There is very little action in this story- okay, none, really. No blasters are fired, no intergalactic conflict. This is all about characterization. These characters come alive, they have hopes, dreams and fears that we experience right along with them. You can read this book two ways- as a straightforward tale of humanity in the future, finding its way in a cosmos where they are not alone, and it's interesting that way, but you can also see a ton of relevance to current events and common questions. What is the point of existence? If all needs are taken care of, how do you choose a profession? What happens to societies when the young leave- do they stagnate?
If this sounds pretty boring, it might be to certain readers. Not to disparage anyone- it's just, again, not an action packed tale at all. Events build on each other, we get to know these people, and while there is a hint of intrigue- and a shocking moment- this is a sedate tale. For my money it's incredibly readable- I mean I wanted to pick this up every time I had a second- but just a fair warning. Don't expect a lot to actually happen. And yet things do happen, in their own way- people grow and change, and there are some truly emotional beats. I could read about this universe all day.
The viewpoint characters mostly have their own story to tell, but events do converge as time goes on, bringing several of them together. It feels organic, if maybe a little forced at times, but will be very familiar to readers of the first two books. If there's one thing I take away from this, it's that this universe- the Galactic Commons- is such a wonderfully vivid, well realized place. There is so much potential for stories here, and in some ways it reminds me of the universe that Martha Wells is building in her Murderbot books- both have a similar feel, a lived in quality almost, that makes them so easy to read.

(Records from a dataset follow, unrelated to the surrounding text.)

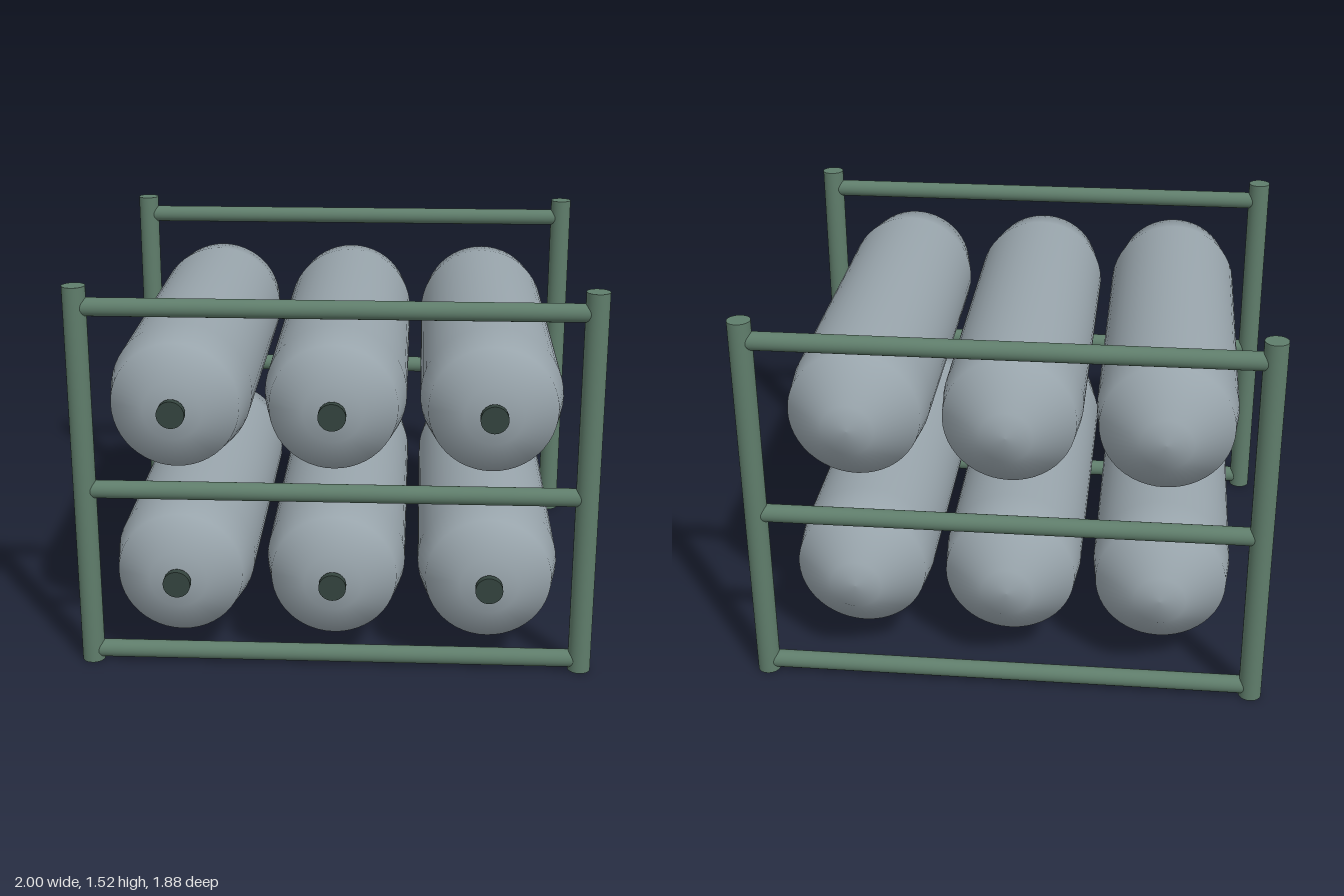
import * as THREE from 'three';

export function createModel() {
  const root = new THREE.Group();
  root.name = 'tankRack';

  const mat = (name, color) => {
    const m = new THREE.MeshStandardMaterial({ color });
    m.name = name;
    return m;
  };
  const frameGreen = mat('frameGreen', 0x5f7d6b);
  const tankGrey = mat('tankGrey', 0x98a4ab);
  const valveDark = mat('valveDark', 0x34443e);

  const add = (name, geometry, material, x, y, z) => {
    const mesh = new THREE.Mesh(geometry, material);
    mesh.name = name;
    mesh.position.set(x, y, z);
    root.add(mesh);
  };

  // Two end frames: a pair of posts joined by three rails
  const post = new THREE.CylinderGeometry(0.044, 0.044, 1.52, 32).translate(0, 0.76, 0);
  const rail = new THREE.CylinderGeometry(0.035, 0.035, 1.91, 32).rotateZ(Math.PI / 2);
  for (const [end, z] of [['front', 0.775], ['back', -0.897]]) {
    add(end + 'LeftPost', post, frameGreen, 0.956, 0, z);
    add(end + 'RightPost', post, frameGreen, -0.956, 0, z);
    add(end + 'LowerRail', rail, frameGreen, 0, 0.045, z);
    add(end + 'MiddleRail', rail, frameGreen, 0, 0.72, z);
    add(end + 'UpperRail', rail, frameGreen, 0, 1.44, z);
  }

  // Tank profile (radius, z) from back dome to front dome
  const profile = [
    [0, -0.89], [0.1, -0.88], [0.254, -0.745], [0.27, -0.59],
    [0.27, 0.655], [0.24, 0.825], [0.11, 0.895], [0, 0.897],
  ].map(([r, z]) => new THREE.Vector2(r, z));
  const tank = new THREE.LatheGeometry(profile, 48).rotateX(Math.PI / 2);
  const valve = new THREE.CylinderGeometry(0.052, 0.052, 0.03, 32).rotateX(Math.PI / 2);

  // Two rows of three tanks, each with a valve disc just ahead of it
  for (const [row, y] of [['lower', 0.402], ['upper', 1.08]]) {
    for (const [place, x] of [['Right', -0.59], ['Middle', 0], ['Left', 0.59]]) {
      add(row + place + 'Tank', tank, tankGrey, x, y, 0);
      add(row + place + 'Valve', valve, valveDark, x, y, 0.927);
    }
  }
  return root;
}
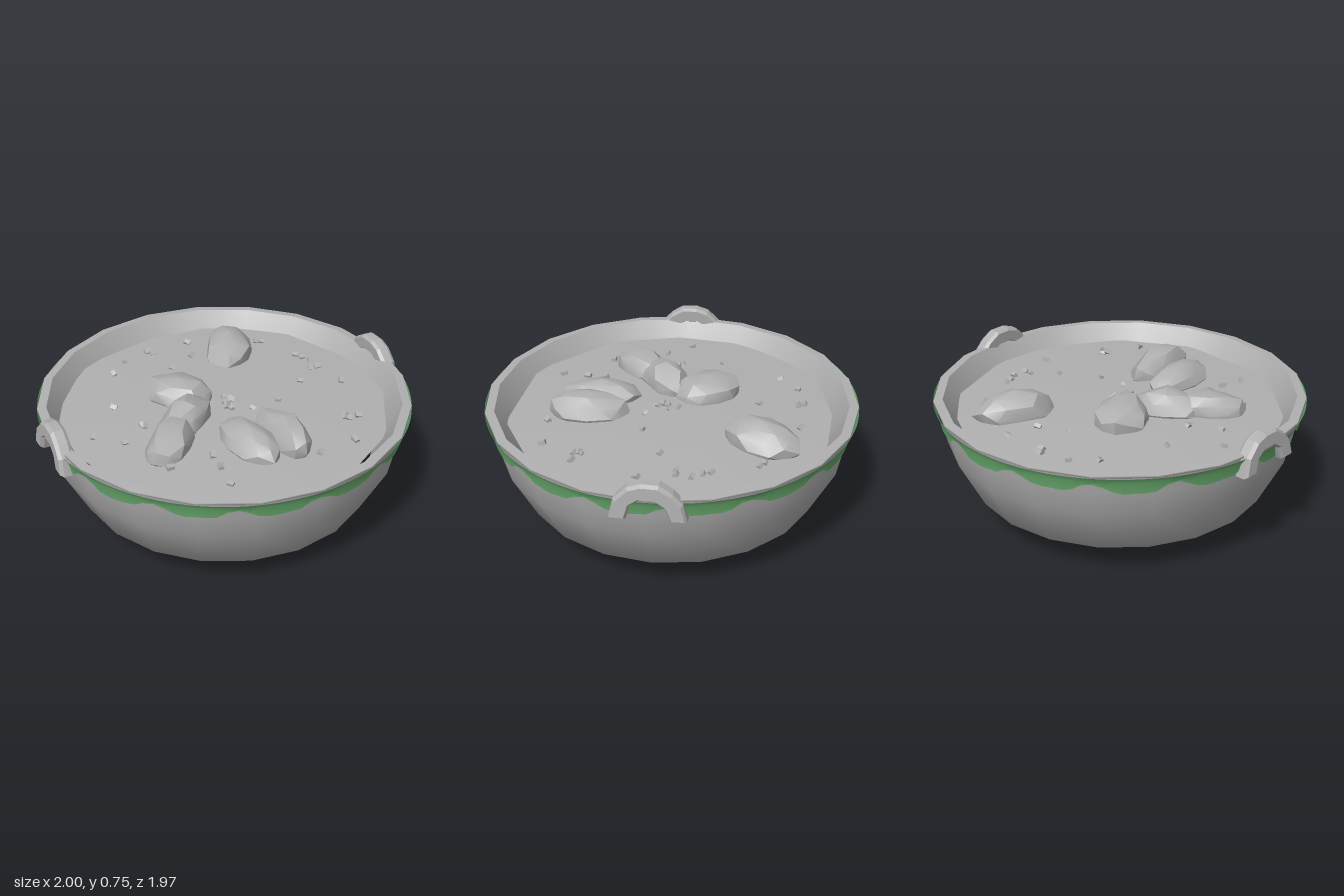
import * as THREE from 'three';
import { toCreasedNormals, mergeVertices } from 'three/addons/utils/BufferGeometryUtils.js';

const stone = new THREE.MeshStandardMaterial({ color: 0xb0b0b0 });
stone.name = 'grey';
const glaze = new THREE.MeshStandardMaterial({ color: 0x67a86b, side: THREE.DoubleSide });
glaze.name = 'green glaze';

function add(parent, name, geometry, material = stone) {
  const mesh = new THREE.Mesh(geometry, material);
  mesh.name = name;
  parent.add(mesh);
  return mesh;
}

const lathe = (points) => new THREE.LatheGeometry(points.map(([r, y]) => new THREE.Vector2(r, y)), 20);

// Build an indexed surface from positions and triangles
function surface(positions, index) {
  const g = new THREE.BufferGeometry();
  g.setAttribute('position', new THREE.Float32BufferAttribute(positions, 3));
  g.setIndex(index);
  g.computeVertexNormals();
  return g;
}

// Small repeatable pseudo-random generator
function seeded(seed) {
  return () => {
    seed = (seed * 16807) % 2147483647;
    return seed / 2147483647;
  };
}

// Soup surface rises gently to the middle
const soupHeight = (x, z) => 0.61 - 0.035 * (x * x + z * z);

function soupGeometry() {
  const edge = [[-0.5, -0.75], [-0.05, -0.85], [0.37, -0.82], [0.7, -0.53], [0.87, -0.1], [0.85, 0.25],
    [0.61, 0.63], [0.23, 0.85], [-0.37, 0.81], [-0.77, 0.43], [-0.87, 0.06], [-0.83, -0.33]];
  const n = edge.length;
  const positions = [0, soupHeight(0, 0), 0];
  const index = [];
  for (const s of [0.55, 1.0]) {
    for (const [x, z] of edge) positions.push(x * s, soupHeight(x * s, z * s), z * s);
  }
  for (let i = 0; i < n; i++) {
    const a = 1 + i, b = 1 + (i + 1) % n;
    index.push(0, b, a, a, b, b + n, a, b + n, a + n);
  }
  return surface(positions, index);
}

// Glaze band under the rim, with a lower edge that drips unevenly
function glazeGeometry() {
  const cols = 120;
  const rand = seeded(41);
  const drip = [0.615, 0.6, 0.572, 0.566, 0.566, 0.57, 0.575, 0.605];
  const positions = [];
  const index = [];
  for (let i = 0; i < cols; i++) {
    const a = (i / cols) * Math.PI * 2;
    const low = drip[i % drip.length] + rand() * 0.008;
    const rows = [[0.957 + (low - 0.565) * 0.15, low], [0.966, 0.63], [0.984, 0.66]];
    for (const [r, y] of rows) positions.push(r * Math.sin(a), y, r * Math.cos(a));
    const p = i * 3, q = ((i + 1) % cols) * 3;
    for (let k = 0; k < 2; k++) index.push(p + k, q + k, q + k + 1, p + k, q + k + 1, p + k + 1);
  }
  return surface(positions, index);
}

// Chunky arched handle on the +x side
function handleGeometry() {
  const outline = [[-0.17, 0.575], [-0.15, 0.66], [-0.09, 0.72], [-0.03, 0.74], [0.05, 0.738], [0.11, 0.7],
    [0.155, 0.65], [0.175, 0.575], [0.115, 0.575], [0.09, 0.64], [0.04, 0.675], [-0.04, 0.68], [-0.09, 0.645], [-0.11, 0.575]];
  const shape = new THREE.Shape(outline.map(([x, y]) => new THREE.Vector2(x, y)));
  const g = new THREE.ExtrudeGeometry(shape, {
    depth: 0.045, bevelEnabled: true, bevelThickness: 0.018, bevelSize: 0.012, bevelSegments: 1,
  });
  g.rotateY(Math.PI / 2);
  g.translate(0.936, 0, 0);
  // Lean the top of the arch inward
  const p = g.attributes.position;
  for (let i = 0; i < p.count; i++) p.setX(i, p.getX(i) - Math.max(0, p.getY(i) - 0.57) * 0.06);
  g.computeVertexNormals();
  return g;
}

// Lumpy faceted chunk: a jittered icosahedron
function chunkGeometry(seed, length, width, height) {
  const rand = seeded(seed);
  let g = new THREE.IcosahedronGeometry(1, 1);
  g.deleteAttribute('uv');
  g.deleteAttribute('normal');
  g = mergeVertices(g);
  const p = g.attributes.position;
  for (let i = 0; i < p.count; i++) {
    const s = 0.87 + rand() * 0.2;
    p.setXYZ(i, p.getX(i) * s * width, p.getY(i) * s * height, p.getZ(i) * s * length);
  }
  return toCreasedNormals(g, 0.5);
}

export function createModel() {
  const model = new THREE.Group();
  model.name = 'soupBowl';

  // Bowl shell
  add(model, 'bowlOutside', lathe([[0, 0], [0.535, 0.003], [0.795, 0.17], [0.925, 0.43], [0.952, 0.57], [0.972, 0.655]]));
  add(model, 'rimEdge', lathe([[0.972, 0.655], [0.985, 0.664], [0.982, 0.672]]));
  add(model, 'rimTop', lathe([[0.982, 0.672], [0.935, 0.676]]));
  add(model, 'bowlInside', lathe([[0.935, 0.676], [0.88, 0.59], [0.82, 0.48]]));
  add(model, 'glazeBand', glazeGeometry(), glaze);

  // Handles
  const handle = handleGeometry();
  add(model, 'leftHandle', handle).position.z = -0.01;
  add(model, 'rightHandle', handle).rotation.y = Math.PI;

  add(model, 'soup', soupGeometry());

  // Chunks: x, z, turn, half length, half width, centre y, half height
  const chunks = [
    [0.29, -0.49, 2.65, 0.225, 0.135, 0.61, 0.115],
    [-0.18, -0.17, 0.55, 0.205, 0.155, 0.615, 0.1],
    [-0.27, 0.07, -0.95, 0.2, 0.115, 0.615, 0.115],
    [-0.42, 0.22, -0.85, 0.205, 0.12, 0.61, 0.1],
    [-0.07, 0.39, 0.1, 0.215, 0.125, 0.61, 0.1],
    [0.11, 0.43, 0.08, 0.225, 0.11, 0.615, 0.12],
  ];
  chunks.forEach(([x, z, turn, length, width, y, height], i) => {
    const chunk = add(model, 'chunk', chunkGeometry(101 + i * 977, length, width, height));
    chunk.position.set(x, y, z);
    chunk.rotation.y = turn;
  });

  // Crumbs floating on the soup
  const crumbs = [
    [-0.29, -0.66], [-0.13, -0.7], [-0.11, -0.67], [0.12, -0.69], [-0.4, -0.56], [-0.09, -0.46], [0.07, -0.53],
    [0.48, -0.52], [0.51, -0.5], [-0.54, -0.23], [-0.74, -0.03], [-0.62, 0.1], [-0.48, 0], [-0.47, 0.02],
    [0.6, -0.27], [0.62, -0.23], [0.65, -0.18], [0.64, -0.1], [0.6, -0.1], [0.47, 0], [0.68, 0.09], [0.26, 0.12],
    [0.1, 0.13], [0, 0.02], [-0.01, 0.05], [0.01, 0.07], [0, 0.08], [0.02, -0.04], [0.04, 0], [-0.51, 0.4],
    [-0.28, 0.41], [-0.29, 0.51], [-0.31, 0.65], [0.21, 0.63], [0.43, 0.61], [0.51, 0.39], [0.5, 0.41],
    [0.57, 0.43], [0.51, 0.43],
  ];
  const rand = seeded(7);
  const crumbGeometry = new THREE.BoxGeometry(0.026, 0.022, 0.036);
  for (const [x, z] of crumbs) {
    const crumb = add(model, 'crumb', crumbGeometry);
    crumb.position.set(x, soupHeight(x, z) + 0.006, z);
    crumb.rotation.set(rand() * 0.6, rand() * 3, rand() * 0.6);
    crumb.scale.setScalar(0.75 + rand() * 0.35);
  }

  return model;
}
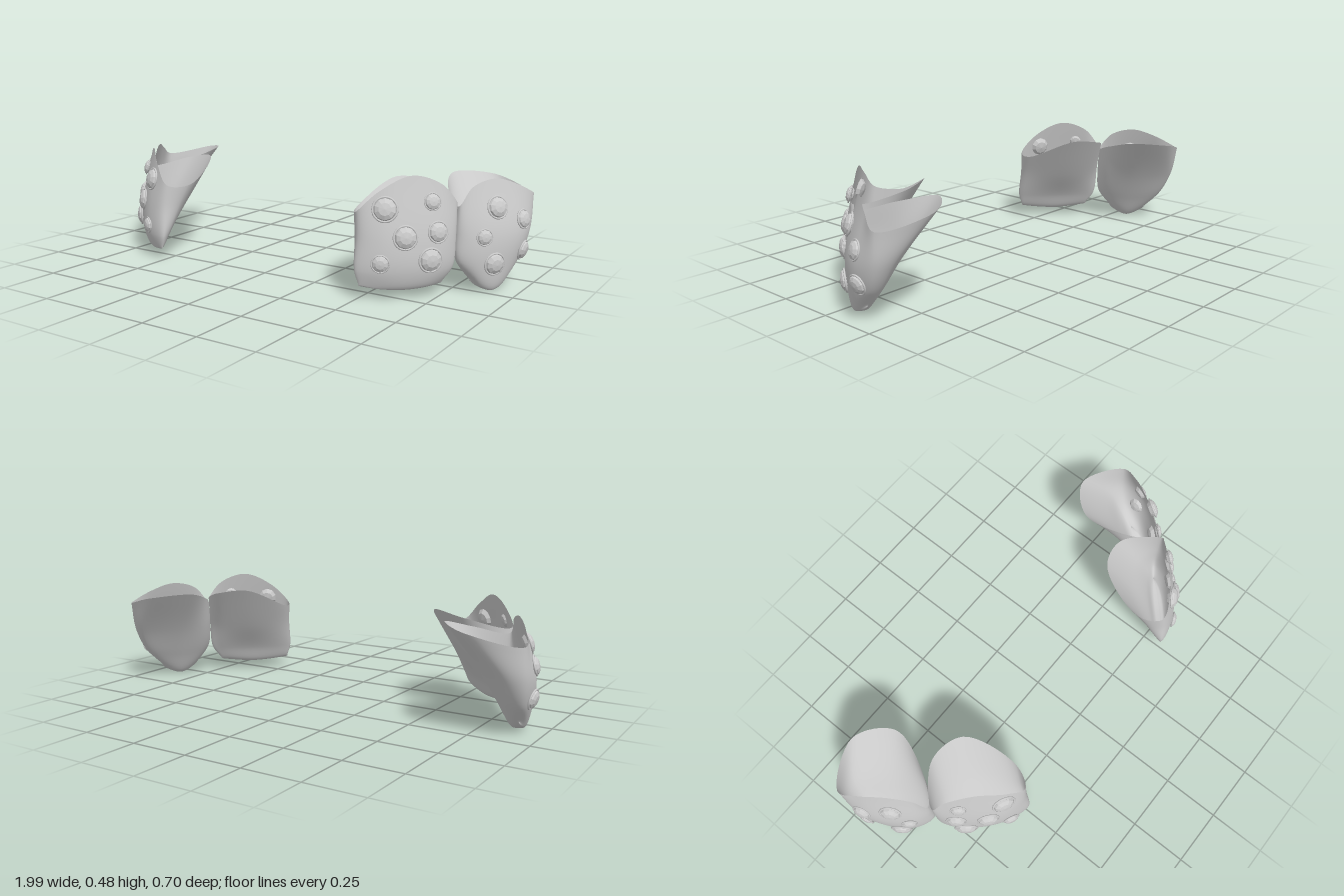
import * as THREE from 'three';
import { mergeVertices } from 'three/addons/utils/BufferGeometryUtils.js';

const AROUND = 64, DOWN = 28, HINGE_X = 0.79;
const shellMat = new THREE.MeshStandardMaterial({ color: 0xcccccc, side: THREE.DoubleSide });
const gemMat = new THREE.MeshStandardMaterial({ color: 0xcccccc, flatShading: true });
const ringMat = new THREE.MeshStandardMaterial({ color: 0xcccccc });

// Cross-section rule: width fraction, then bulge (+) or depth (-) fraction, going from
// the hinge along the outer panel to the far corner and back along the inner panel
const WIDTH = [0, 0.16, 0.47, 0.8, 1, 0.95, 0.5, 0.12];
const SWELL = [0, 0.7, 1, 0.72, -0.1, -0.62, -1, -0.7];

// Rims as [along, height, outward] in the same order
const frontRim = [[0, 0.37, 0], [0.06, 0.44, 0], [0.18, 0.478, 0], [0.31, 0.42, 0],
  [0.39, 0.34, -0.03], [0.365, 0.335, -0.135], [0.17, 0.43, -0.262], [0.03, 0.41, -0.19]];
const rearRim = [[0, 0.35, 0], [0.06, 0.42, 0], [0.166, 0.447, 0], [0.28, 0.415, 0],
  [0.375, 0.37, -0.02], [0.345, 0.415, -0.235], [0.17, 0.43, -0.285], [0.05, 0.385, -0.15]];

// Levels below the rim as [start, end, height, bulge, depth, lift of the sides]
const frontLevels = [[0, 0.39, 0.24, 0.055, 0.14, 0], [0.01, 0.4, 0.115, 0.06, 0.05, 0],
  [0.05, 0.385, 0.041, 0.035, 0.01, 0.018]];
const rearLevels = [[-0.005, 0.36, 0.24, 0.06, 0.15, 0], [0, 0.31, 0.105, 0.06, 0.07, 0.025],
  [0.06, 0.235, 0.007, 0.04, 0.01, 0.045]];

// Gems as [along, height, radius]
const frontGems = [[0.291, 0.355, 0.05], [0.107, 0.38, 0.035], [0.218, 0.25, 0.048],
  [0.087, 0.265, 0.043], [0.118, 0.16, 0.049], [0.312, 0.15, 0.036]];
const rearGems = [[0.151, 0.34, 0.046], [0.28, 0.282, 0.04], [0.085, 0.23, 0.034],
  [0.132, 0.12, 0.046], [0.285, 0.155, 0.042]];

// Local frame of a pocket: along its outer panel, up, and outward; side is +1 or -1
function makeFrame(side, hingeZ, alongX, alongZ) {
  const along = new THREE.Vector3(side * alongX, 0, alongZ).normalize();
  const outward = new THREE.Vector3(side * Math.abs(alongZ), 0, Math.abs(alongX)).normalize();
  const hinge = new THREE.Vector3(side * HINGE_X, 0, hingeZ);
  const place = (u, y, n) => hinge.clone().addScaledVector(along, u)
    .addScaledVector(outward, n).setY(y);
  return { along, outward, hinge, place };
}

function levelLoop([start, end, height, bulge, depth, lift]) {
  return WIDTH.map((w, i) => new THREE.Vector3(
    start + (end - start) * w,
    height + lift * (2 * w - 1) ** 2,
    SWELL[i] * (SWELL[i] > 0 ? bulge : depth)));
}

// Open-topped shell lofted from the rim through the levels to a closed bottom seam
function pocketGeometry(frame, rim, levels) {
  const loops = [rim.map((c) => new THREE.Vector3(...c)), ...levels.map(levelLoop)];
  const last = loops[loops.length - 1];
  loops.push(last.map((v, i) => {
    const seam = v.clone().lerp(last[(8 - i) % 8], 0.5);
    seam.y -= 0.006;
    return seam;
  }));
  const curves = loops.map((l) => new THREE.CatmullRomCurve3(l, true));
  const columns = Array.from({ length: AROUND }, (_, k) =>
    new THREE.CatmullRomCurve3(curves.map((c) => c.getPoint(k / AROUND))));

  const positions = [], index = [];
  for (let j = 0; j <= DOWN; j++) {
    for (const column of columns) {
      const v = column.getPoint(j / DOWN);
      positions.push(...frame.place(v.x, v.y, v.z).toArray());
    }
  }
  // The winding depends on the handedness of the local frame
  const up = new THREE.Vector3(0, 1, 0);
  const rightHanded = frame.along.clone().cross(up).dot(frame.outward) > 0;
  for (let j = 0; j < DOWN; j++) {
    for (let k = 0; k < AROUND; k++) {
      const a = j * AROUND + k, c = j * AROUND + (k + 1) % AROUND;
      const b = a + AROUND, d = c + AROUND;
      if (rightHanded) index.push(a, b, c, c, b, d);
      else index.push(a, c, b, c, d, b);
    }
  }
  const open = new THREE.BufferGeometry();
  open.setAttribute('position', new THREE.Float32BufferAttribute(positions, 3));
  open.setIndex(index);
  const geo = mergeVertices(open, 1e-5);
  geo.computeVertexNormals();
  return geo;
}

// Faceted lens-shaped stone in a thin ring, facing +z, radius 1
const gemGeo = new THREE.LatheGeometry(
  [[0, -0.45], [0.6, -0.35], [0.93, 0], [0.82, 0.26], [0.5, 0.44], [0, 0.5]]
    .map(([x, y]) => new THREE.Vector2(x, y)), 10).rotateX(Math.PI / 2);
const ringGeo = new THREE.TorusGeometry(0.94, 0.09, 8, 28);

function makeGem(radius) {
  const gem = new THREE.Group();
  gem.name = 'gem';
  const stone = new THREE.Mesh(gemGeo, gemMat);
  stone.name = 'stone';
  const ring = new THREE.Mesh(ringGeo, ringMat);
  ring.name = 'gemSetting';
  ring.position.z = 0.06;
  gem.add(stone, ring);
  gem.scale.setScalar(radius);
  return gem;
}

// Finds the point and normal on the outer panel at a given spot
function surfaceAt(geo, frame, u, y) {
  const { position, normal } = geo.attributes;
  let best = Infinity, depth = 0, facing = frame.outward;
  for (let i = 0; i < position.count; i++) {
    const n = new THREE.Vector3().fromBufferAttribute(normal, i);
    if (n.dot(frame.outward) < 0.3) continue;
    const v = new THREE.Vector3().fromBufferAttribute(position, i).sub(frame.hinge);
    const distance = Math.hypot(v.dot(frame.along) - u, v.y - y);
    if (distance < best) {
      best = distance;
      depth = v.dot(frame.outward);
      facing = n;
    }
  }
  return { point: frame.place(u, y, depth), facing };
}

function makePocket(name, frame, rim, levels, gems) {
  const pocket = new THREE.Group();
  pocket.name = name;
  const geo = pocketGeometry(frame, rim, levels);
  const shell = new THREE.Mesh(geo, shellMat);
  shell.name = 'pocketShell';
  pocket.add(shell);
  for (const [u, y, radius] of gems) {
    const { point, facing } = surfaceAt(geo, frame, u, y);
    const gem = makeGem(radius);
    gem.position.copy(point);
    gem.lookAt(point.clone().add(facing));
    pocket.add(gem);
  }
  return pocket;
}

export function createModel() {
  const model = new THREE.Group();
  model.name = 'gemmedHipPockets';
  for (const side of [1, -1]) {
    const label = side > 0 ? 'left' : 'right';
    model.add(
      makePocket(`${label}FrontPocket`, makeFrame(side, 0.08, -0.745, 0.667),
        frontRim, frontLevels, frontGems),
      makePocket(`${label}RearPocket`, makeFrame(side, 0.06, 0.533, -0.846),
        rearRim, rearLevels, rearGems));
  }
  return model;
}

To close, I would just say that anyone who wants their assumptions challenged, who wants to read about a diverse and expansive universe, where humanity are relative newcomers but finding their way- and who wants to think, and wonder- should get these. Reading these books is like a slow dance of ideas. I can't recommend enough. I was moved and absolutely loved this book. My only complaint is that I can't live in this world.